Workshop > Review My Script

Sticky: Script Formatting on the Forum

(1/2) > >>

Maimi:
Merely pasting an excerpt of your screenplay will make for a difficult read. This is due to a loss of proper formatting when pasting to a text box. While MWC does not require exact formatting for posted screenplays, many members will pass on reviewing a piece with no recognizable arrangement.

It has been said one should be able to read a script vertically. This cannot be done when the headings, narrative descriptions, and dialogue are a wall of text.


Example I
int. bedroom - morning
From the door, Joe watches Jenny sleep. He glances at the clock and shakes his head, then cartwheels across the room and crashes on the bed.
Jennyís arms windmill as she flies through the air. Her screech is cut short when she slams against the floor.
Joe scrambles across the bed.
Joe
Are you okay? Iím--


Example II
INT.  BEDROOM - MORNING

From the door, Joe watches Jenny sleep. He glances at the clock and shakes his head, then cartwheels across the room and crashes on the bed.

Jennyís arms windmill as she flies through the air. Her screech is cut short when she slams against the floor.

Joe scrambles across the bed.

JOE
Are you okay? Iím--



The lack of space in Example I slows the read down. This practice often causes confusion, too.

Instead of leaving the heading, narrative description, and dialogue a wall of text, place a blank line between each part. Blank lines in the narrative description, when applicable, as demonstrated in Example II, are also suggested.

ALL CAPS signify certain things in a screenplay. Do use them. They make for an easier read and allow reviewers to focus on other areas.  
                 -When you see JOE, you know what follows is Joe's dialogue.

                 -Using Joe and Jenny in the narrative description, instead of JOE and JENNY, indicate they were introduced in a previous scene. Had they not been introduced as circus gymnasts in a previous scene--stay with me, I'm using my imagination here--you might question Joe cartwheeling across the bedroom.


Please apply these minimum formatting suggestions when posting a section of your screenplay. Of course, youíre welcome to follow stricter formatting rules, such as indenting dialogue cues and dialogue. Doing so will be greatly appreciated.

Pre-Posting (do yourself a favor)
Read and comment on at least three other posts. Not only are members likely to return the favor, but you will learn how to improve and present your work.

midnight candle:
Well said Maimi. Nothing to add.

Patron:
Well done Miami.

Often times, I've seen users will submit, and it is difficult to know whether they are using Word of a formal scriptwriting program. I use Final Draft and have also discovered that when I submit it tends to take on a world of it's own as format changes.

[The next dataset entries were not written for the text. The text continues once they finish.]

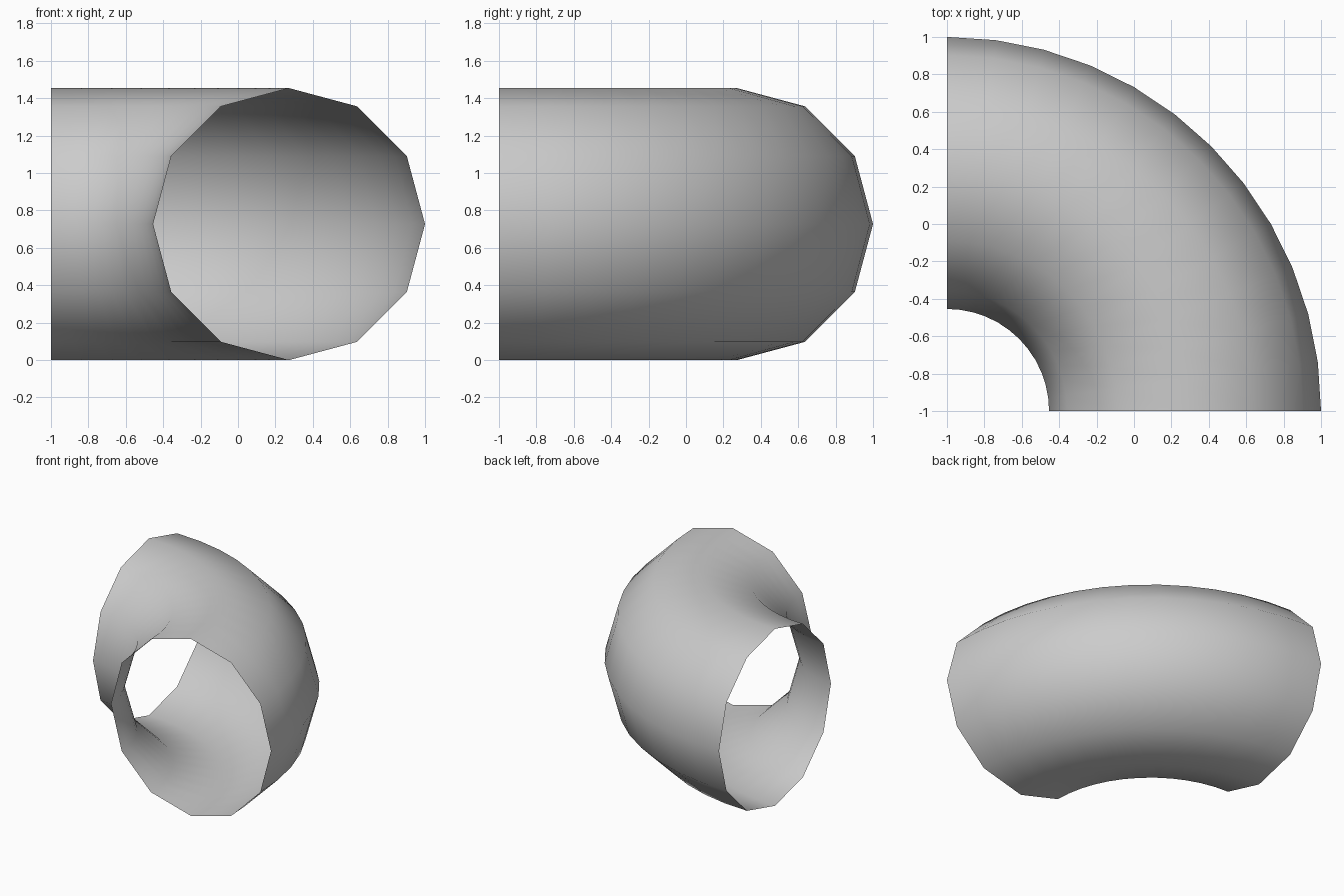
import bpy, bmesh, math
from mathutils import Vector

if "Cube" in bpy.data.objects:
    bpy.data.objects.remove(bpy.data.objects["Cube"])

TUBE_R = 0.727           # radius of the 12-sided cross-section
BEND_R = 2 - TUBE_R      # radius of the bend centre line
SIDES, STEPS = 12, 12
pivot = Vector((-1, -1, TUBE_R))

bm = bmesh.new()

# Open end ring, standing upright on the front plane
ring = []
for i in range(SIDES):
    a = 2 * math.pi * i / SIDES
    ring.append(bm.verts.new(pivot + Vector((BEND_R + TUBE_R * math.cos(a), 0,
                                             TUBE_R * math.sin(a)))))
edges = [bm.edges.new((ring[i], ring[(i + 1) % SIDES])) for i in range(SIDES)]

# Sweep the ring through a quarter turn; both ends stay open
bmesh.ops.spin(bm, geom=ring + edges, cent=pivot, axis=(0, 0, 1),
               angle=math.pi / 2, steps=STEPS, use_duplicate=False)

# Make every face point away from the bend centre line
bm.normal_update()
for f in bm.faces:
    c = f.calc_center_median()
    flat = Vector((c.x - pivot.x, c.y - pivot.y, 0)).normalized()
    if f.normal.dot(c - (pivot + flat * BEND_R)) < 0:
        f.normal_flip()
    f.smooth = True

mesh = bpy.data.meshes.new("pipe_elbow")
bm.to_mesh(mesh)
bm.free()
elbow = bpy.data.objects.new("pipe_elbow", mesh)
bpy.context.collection.objects.link(elbow)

It's wise for all of us to consider the users format of submission and than make suggestion based on this.

Thank you for that great subject.

Sincerely;


Patron

Tony_A20:
To forum scriptwrters,

This is what a script looks like:
http://web.archive.org/web/20100525105437/http://www.foxscreenings.com/media/pdf/JamesCameronAVATAR.pdf

This is how to display your script on MWC:
http://mywriterscircle.com/index.php?topic=49023.msg867941#msg867941

A little research would find both.

Tony

Alice, a Country Gal:
When submitting a script, you need a log-line. If you do a search you'll find some advise on how to deal with log-lines and submitting.

Here is one site that may help.

http://www.scriptologist.com/Magazine/Tips/Logline/logline.html

Here's an example Wolfe posted some time ago.


--- Quote from: Wolfe on March 31, 2009, 01:56:34 AM ---How about simply adding a micro-logline to the title? We practice this in the subject line for electronic query letters. Check the example in the title for this reply.

Perhaps a header atop the page, bolded before comments, and the script?

Transported to a surreal landscape, a young girl kills the first woman she meets, then teams up with three complete strangers to kill again.

Well, okay, that's not mine.  ;D  Thank you Richard Politto. If nothing else, I think the micro-logline would show a good starting point to inform potential readers and reviewers the overall theme, message, or plot.

What do you think?

Wolfe

--- End quote ---

Navigation

[0] Message Index

[#] Next page

Go to full version